In 1911, the architect Edmund Körner planned a representative new synagogue building that was intended to express the integration and recognition of Jews in Germany during the Second Empire.
Jewish families were already living in Essen in the Middle Ages, whereby their traces become lost in the sixteenth century. Jews lived continuously in the Rhineland, however, certainly since the tenth century. Around the time of the Thirty Years’ War (1618–48), Jews were permitted to live in Essen again, which was ruled by an abbess. Until well into the nineteenth century, this was a small community: In 1805, there were altogether nineteen families. After 1870, industrialization led to massive population growth. A synagogue built in 1808 became too small.
In 1913, a magnificent new synagogue was built east of the city center. Rabbi Samuel Salomon, a highly educated gentleman, designed the ornamentation of the synagogue based on finds in Palestine, which was then under Ottoman administration. Magnificent stained-glass windows and gold mosaics in the Byzantine style characterized its interior.
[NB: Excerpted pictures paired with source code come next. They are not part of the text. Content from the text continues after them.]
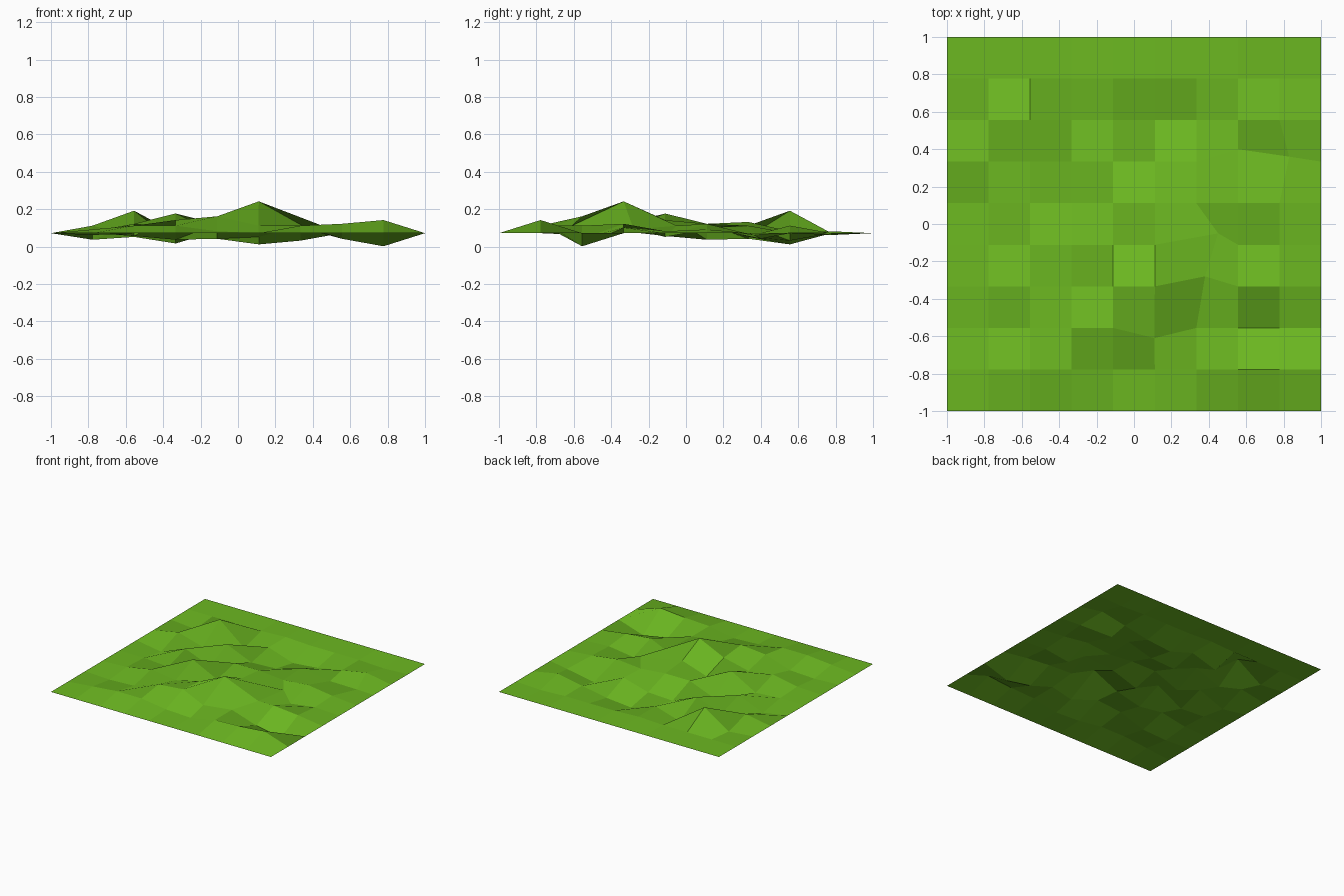
import bpy, bmesh

if "Cube" in bpy.data.objects:
    bpy.data.objects.remove(bpy.data.objects["Cube"])

N = 9            # cells per side
BASE = 0.072     # height of the flat border

# interior height offsets in hundredths, rows from back (+y) to front (-y)
OFFSETS = [
    (0, 0, 0, 1, 0, 0, 0, -1),
    (-2, 12, -5.5, 1, -6, -4, 0, 4),
    (4, -2, 6, -3, -2, 4, -3, -1),
    (-3.5, 5, -3.5, 5, 5, 3, 5, 2),
    (0, -1.5, 10.5, 0, 7, 4, -2, 1),
    (1, 5, 2, 7, 17, 2, 5, 3),
    (-1, 0, 7, 9, 4, 4, -3, -7),
    (2, 4, 4, 1, 0, 4, 5, 7),
]

# grid points nudged sideways: (column, row) -> (x, y)
NUDGED = {
    (7, 6): (0.556, 0.40),
    (8, 6): (0.83, 0.36),
    (6, 4): (0.45, -0.05),
    (6, 3): (0.38, -0.28),
    (5, 2): (0.11, -0.61),
}


def point(i, j):
    x, y = NUDGED.get((i, j), (-1 + 2 * i / N, -1 + 2 * j / N))
    inside = 0 < i < N and 0 < j < N
    return x, y, BASE + (OFFSETS[N - 1 - j][i - 1] / 100 if inside else 0)


# faceted ground sheet
bm = bmesh.new()
grid = [[bm.verts.new(point(i, j)) for i in range(N + 1)] for j in range(N + 1)]
for j in range(N):
    for i in range(N):
        bm.faces.new((grid[j][i], grid[j][i + 1], grid[j + 1][i + 1], grid[j + 1][i]))
mesh = bpy.data.meshes.new("grass_ground")
bm.to_mesh(mesh)
bm.free()
ground = bpy.data.objects.new("grass_ground", mesh)
bpy.context.collection.objects.link(ground)

# grass green
grass = bpy.data.materials.new("grass_green")
grass.diffuse_color = (0.15, 0.48, 0.015, 1)
grass.use_nodes = True
grass.node_tree.nodes["Principled BSDF"].inputs["Base Color"].default_value = grass.diffuse_color
mesh.materials.append(grass)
- ↑ Inauguration of the New Synagogue in Essen – September 25, 1913